The phrase “to walk humbly” is based on two Hebrew words.  The first, ‘tzana’, means “to be humbled” as an extension of acting in a cautious manner (Kohlenberger / Mounce).  A derivative appears in Proverbs 11:2:  “When pride comes, then comes disgrace, but with humility comes wisdom” (EBC).  So many of us live in pride: so few of us live with wisdom.  Humility is the difference.  The second Hebrew word used here meaning “to walk” is ‘halak’.  God wants us to ‘halak’ with him because he is already and always ‘halak’ing’ with us.  It is as Eph. 5:15 says: “Therefore, be careful how you walk, not as unwise men, but as wise, because the days are evil.” So putting it all together, “to walk humbly” is to live intentionally in view of God’s glory and presence in our lives.

Do justice, love kindness, and walk humbly with your God.  This is a high calling both glorious and fulfilling.  Where is the path on which we will flourish?  Right here.

Your turn

  • Do you have a favorite or life verse and what brought you to it?
  • What would you like written on your tombstone?
  • How can Lent helping you reconnect with your own life verse and calling?

Finding freedom in grace

Van Gogh, "Harvest in Provence", 1888, Israel Museum, Jerusalem

Van Gogh, “Harvest in Provence”, 1888, Israel Museum, Jerusalem

Romans 10:8b-13
For Sunday, February 14, 2016
First Sunday in Lent

We all know intellectually that we’re saved by grace through faith.  So why then do we  so often get verklempt in our attempts to perform for God?  The internal tape says, “I have to go to church.  I have to go to Bible study.  I have to serve.  I have to pray.  I have to, I have to, I have to …”  Actually, we don’t!

The word is near you; it is in your mouth and in your heart” (Rom. 10:8).  Israel made the mistake of trying to earn salvation through performance.  Paul says earlier in this chapter, “Brothers, my heart’s desire and prayer to God for the Israelites is that they may be saved.  For I can testify about them that they are zealous for God, but their zeal is not based on knowledge…  Christ is the end of the law so that there may be righteousness for everyone who believes” (vv. 2, 4).

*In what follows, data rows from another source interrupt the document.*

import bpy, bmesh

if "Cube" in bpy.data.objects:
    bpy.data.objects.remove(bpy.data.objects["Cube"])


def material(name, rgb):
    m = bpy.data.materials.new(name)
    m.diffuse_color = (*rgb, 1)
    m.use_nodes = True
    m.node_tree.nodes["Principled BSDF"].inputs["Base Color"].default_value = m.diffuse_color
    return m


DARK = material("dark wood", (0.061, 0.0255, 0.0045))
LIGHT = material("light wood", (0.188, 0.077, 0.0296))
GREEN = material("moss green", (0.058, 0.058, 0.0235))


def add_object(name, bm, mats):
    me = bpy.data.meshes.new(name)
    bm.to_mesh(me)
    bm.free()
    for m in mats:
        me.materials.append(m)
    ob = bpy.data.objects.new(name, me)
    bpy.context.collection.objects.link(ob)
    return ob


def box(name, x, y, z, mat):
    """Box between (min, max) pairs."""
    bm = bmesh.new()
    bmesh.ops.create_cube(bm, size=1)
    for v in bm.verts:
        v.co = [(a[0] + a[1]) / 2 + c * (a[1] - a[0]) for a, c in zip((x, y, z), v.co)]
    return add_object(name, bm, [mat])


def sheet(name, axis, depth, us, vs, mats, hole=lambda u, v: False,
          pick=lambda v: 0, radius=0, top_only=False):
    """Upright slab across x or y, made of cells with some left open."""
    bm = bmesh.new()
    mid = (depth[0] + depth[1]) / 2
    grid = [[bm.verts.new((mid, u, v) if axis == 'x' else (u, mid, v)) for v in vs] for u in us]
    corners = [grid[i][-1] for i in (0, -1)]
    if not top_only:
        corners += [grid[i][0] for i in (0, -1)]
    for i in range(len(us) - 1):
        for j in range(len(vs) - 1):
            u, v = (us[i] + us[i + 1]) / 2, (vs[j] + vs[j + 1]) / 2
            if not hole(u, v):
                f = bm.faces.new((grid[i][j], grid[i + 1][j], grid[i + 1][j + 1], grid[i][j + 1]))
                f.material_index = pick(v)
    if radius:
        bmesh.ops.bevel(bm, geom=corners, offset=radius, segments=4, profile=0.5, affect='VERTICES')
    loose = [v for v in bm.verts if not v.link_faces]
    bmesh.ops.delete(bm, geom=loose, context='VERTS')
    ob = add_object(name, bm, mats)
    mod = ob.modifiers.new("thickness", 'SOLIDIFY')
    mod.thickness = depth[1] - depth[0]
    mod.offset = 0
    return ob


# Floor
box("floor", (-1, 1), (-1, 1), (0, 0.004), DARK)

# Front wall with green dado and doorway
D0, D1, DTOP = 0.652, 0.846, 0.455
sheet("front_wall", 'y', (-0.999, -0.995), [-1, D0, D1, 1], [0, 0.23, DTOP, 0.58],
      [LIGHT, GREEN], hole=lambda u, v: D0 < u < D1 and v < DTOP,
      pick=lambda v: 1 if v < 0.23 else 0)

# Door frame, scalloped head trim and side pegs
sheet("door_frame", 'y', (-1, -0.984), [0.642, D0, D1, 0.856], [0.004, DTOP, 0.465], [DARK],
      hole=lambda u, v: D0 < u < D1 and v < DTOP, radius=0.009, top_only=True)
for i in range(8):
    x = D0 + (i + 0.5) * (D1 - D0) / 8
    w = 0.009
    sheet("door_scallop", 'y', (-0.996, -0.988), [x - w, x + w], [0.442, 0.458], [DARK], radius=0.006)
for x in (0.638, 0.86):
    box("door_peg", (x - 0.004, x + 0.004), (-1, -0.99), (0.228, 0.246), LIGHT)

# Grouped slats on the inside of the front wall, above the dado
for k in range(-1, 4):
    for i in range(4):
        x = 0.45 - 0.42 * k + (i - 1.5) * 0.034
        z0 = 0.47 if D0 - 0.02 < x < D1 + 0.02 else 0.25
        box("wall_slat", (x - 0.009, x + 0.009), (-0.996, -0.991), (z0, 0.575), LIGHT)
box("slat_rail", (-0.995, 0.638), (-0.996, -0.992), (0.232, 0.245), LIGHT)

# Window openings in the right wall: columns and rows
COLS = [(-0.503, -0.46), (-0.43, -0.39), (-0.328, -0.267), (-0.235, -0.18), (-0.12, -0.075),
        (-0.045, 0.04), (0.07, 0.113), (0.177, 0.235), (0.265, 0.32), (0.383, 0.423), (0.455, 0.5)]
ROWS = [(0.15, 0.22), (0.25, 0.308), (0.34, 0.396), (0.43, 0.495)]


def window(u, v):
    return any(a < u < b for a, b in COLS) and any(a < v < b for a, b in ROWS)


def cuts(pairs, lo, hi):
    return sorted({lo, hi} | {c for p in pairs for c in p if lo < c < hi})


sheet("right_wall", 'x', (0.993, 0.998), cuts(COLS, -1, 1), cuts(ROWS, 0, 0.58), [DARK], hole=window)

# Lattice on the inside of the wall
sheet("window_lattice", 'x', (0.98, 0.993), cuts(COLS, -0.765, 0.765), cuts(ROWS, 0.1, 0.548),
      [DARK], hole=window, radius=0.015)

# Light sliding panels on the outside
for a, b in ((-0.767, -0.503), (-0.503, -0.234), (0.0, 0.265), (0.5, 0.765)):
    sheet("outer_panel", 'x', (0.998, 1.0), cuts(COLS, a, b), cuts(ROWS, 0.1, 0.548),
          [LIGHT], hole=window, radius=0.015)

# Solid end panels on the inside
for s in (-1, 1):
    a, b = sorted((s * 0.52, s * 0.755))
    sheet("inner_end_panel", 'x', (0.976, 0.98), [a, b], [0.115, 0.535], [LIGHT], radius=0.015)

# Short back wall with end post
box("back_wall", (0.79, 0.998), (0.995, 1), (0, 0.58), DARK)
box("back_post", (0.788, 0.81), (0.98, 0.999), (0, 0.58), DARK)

Have you believed?  Have you confessed Christ as Lord.  Then you have God’s righteousness.  There is no DO in the gospel, only DONE.  “Everyone who calls on the name of the Lord will be saved” (v. 13).

Stop performing in a vain attempt to earn God’s approval.  Embrace the freedom we have to be God’s people given the righteousness we have by faith.  We live in a world starving for grace and grace needs to come alive first within ourselves.  Only then can we extend it to others.

Your Turn
Where is the grace of God leading you this week to experience freedom?
(For me it was calling Birch Creek Music Camp to offer my services as a jazz drummer for this summer’s camp in Door County, WI).

A great resource for Lent
My good friend Jim Van Eerden has put together a fantastic multimedia lectionary called The Pilgrim Year.   The section on Lent could be a great resource for helping you to embrace the freedom of God’s grace leading up to Easter.  I highly recommend it!
(Disclaimer: this paragraph is sponsored content.  For a 5% discount use budget code PASSPORT).